━━━━━ Data supplied ━━━━━

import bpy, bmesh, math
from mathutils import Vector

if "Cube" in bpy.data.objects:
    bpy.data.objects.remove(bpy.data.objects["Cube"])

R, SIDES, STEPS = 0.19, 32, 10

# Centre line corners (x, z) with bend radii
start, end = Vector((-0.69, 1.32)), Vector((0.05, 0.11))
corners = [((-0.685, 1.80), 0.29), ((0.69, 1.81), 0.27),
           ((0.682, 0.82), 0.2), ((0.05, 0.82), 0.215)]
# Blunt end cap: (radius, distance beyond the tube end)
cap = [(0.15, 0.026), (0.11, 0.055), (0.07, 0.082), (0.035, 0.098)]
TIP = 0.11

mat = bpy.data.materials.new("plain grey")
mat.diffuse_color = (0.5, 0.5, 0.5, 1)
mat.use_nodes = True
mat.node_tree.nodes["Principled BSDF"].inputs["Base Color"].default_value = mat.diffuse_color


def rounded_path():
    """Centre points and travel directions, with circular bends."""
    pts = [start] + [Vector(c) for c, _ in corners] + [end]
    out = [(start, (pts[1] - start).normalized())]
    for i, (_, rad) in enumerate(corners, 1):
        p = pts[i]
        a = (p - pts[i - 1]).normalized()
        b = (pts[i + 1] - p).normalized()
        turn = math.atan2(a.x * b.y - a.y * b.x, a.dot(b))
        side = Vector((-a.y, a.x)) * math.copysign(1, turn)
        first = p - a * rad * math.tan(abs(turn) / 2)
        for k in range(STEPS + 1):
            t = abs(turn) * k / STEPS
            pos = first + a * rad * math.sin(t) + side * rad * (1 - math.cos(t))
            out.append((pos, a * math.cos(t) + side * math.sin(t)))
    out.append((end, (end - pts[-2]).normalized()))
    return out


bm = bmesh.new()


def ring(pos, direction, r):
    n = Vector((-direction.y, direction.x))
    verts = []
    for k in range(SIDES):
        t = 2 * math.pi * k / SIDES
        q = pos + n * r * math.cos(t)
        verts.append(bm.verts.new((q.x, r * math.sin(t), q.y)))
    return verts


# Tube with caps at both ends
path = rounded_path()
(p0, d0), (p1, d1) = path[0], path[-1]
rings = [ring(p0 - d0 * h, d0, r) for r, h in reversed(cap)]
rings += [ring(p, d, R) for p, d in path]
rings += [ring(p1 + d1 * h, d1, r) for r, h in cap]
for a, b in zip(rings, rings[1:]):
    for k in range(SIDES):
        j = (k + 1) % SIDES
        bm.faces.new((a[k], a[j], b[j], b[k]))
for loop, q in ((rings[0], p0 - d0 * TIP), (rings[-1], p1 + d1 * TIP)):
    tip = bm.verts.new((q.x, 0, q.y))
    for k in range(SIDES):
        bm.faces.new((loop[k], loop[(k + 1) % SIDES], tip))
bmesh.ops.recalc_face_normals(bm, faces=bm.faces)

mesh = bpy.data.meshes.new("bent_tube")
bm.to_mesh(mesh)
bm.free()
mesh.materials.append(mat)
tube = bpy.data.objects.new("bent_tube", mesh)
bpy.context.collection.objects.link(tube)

━━━━━

Work instructions >> Each of the entries must be written out again exactly.

Result >>
import bpy, bmesh, math
from mathutils import Vector

if "Cube" in bpy.data.objects:
    bpy.data.objects.remove(bpy.data.objects["Cube"])

R, SIDES, STEPS = 0.19, 32, 10

# Centre line corners (x, z) with bend radii
start, end = Vector((-0.69, 1.32)), Vector((0.05, 0.11))
corners = [((-0.685, 1.80), 0.29), ((0.69, 1.81), 0.27),
           ((0.682, 0.82), 0.2), ((0.05, 0.82), 0.215)]
# Blunt end cap: (radius, distance beyond the tube end)
cap = [(0.15, 0.026), (0.11, 0.055), (0.07, 0.082), (0.035, 0.098)]
TIP = 0.11

mat = bpy.data.materials.new("plain grey")
mat.diffuse_color = (0.5, 0.5, 0.5, 1)
mat.use_nodes = True
mat.node_tree.nodes["Principled BSDF"].inputs["Base Color"].default_value = mat.diffuse_color


def rounded_path():
    """Centre points and travel directions, with circular bends."""
    pts = [start] + [Vector(c) for c, _ in corners] + [end]
    out = [(start, (pts[1] - start).normalized())]
    for i, (_, rad) in enumerate(corners, 1):
        p = pts[i]
        a = (p - pts[i - 1]).normalized()
        b = (pts[i + 1] - p).normalized()
        turn = math.atan2(a.x * b.y - a.y * b.x, a.dot(b))
        side = Vector((-a.y, a.x)) * math.copysign(1, turn)
        first = p - a * rad * math.tan(abs(turn) / 2)
        for k in range(STEPS + 1):
            t = abs(turn) * k / STEPS
            pos = first + a * rad * math.sin(t) + side * rad * (1 - math.cos(t))
            out.append((pos, a * math.cos(t) + side * math.sin(t)))
    out.append((end, (end - pts[-2]).normalized()))
    return out


bm = bmesh.new()


def ring(pos, direction, r):
    n = Vector((-direction.y, direction.x))
    verts = []
    for k in range(SIDES):
        t = 2 * math.pi * k / SIDES
        q = pos + n * r * math.cos(t)
        verts.append(bm.verts.new((q.x, r * math.sin(t), q.y)))
    return verts


# Tube with caps at both ends
path = rounded_path()
(p0, d0), (p1, d1) = path[0], path[-1]
rings = [ring(p0 - d0 * h, d0, r) for r, h in reversed(cap)]
rings += [ring(p, d, R) for p, d in path]
rings += [ring(p1 + d1 * h, d1, r) for r, h in cap]
for a, b in zip(rings, rings[1:]):
    for k in range(SIDES):
        j = (k + 1) % SIDES
        bm.faces.new((a[k], a[j], b[j], b[k]))
for loop, q in ((rings[0], p0 - d0 * TIP), (rings[-1], p1 + d1 * TIP)):
    tip = bm.verts.new((q.x, 0, q.y))
    for k in range(SIDES):
        bm.faces.new((loop[k], loop[(k + 1) % SIDES], tip))
bmesh.ops.recalc_face_normals(bm, faces=bm.faces)

mesh = bpy.data.meshes.new("bent_tube")
bm.to_mesh(mesh)
bm.free()
mesh.materials.append(mat)
tube = bpy.data.objects.new("bent_tube", mesh)
bpy.context.collection.objects.link(tube)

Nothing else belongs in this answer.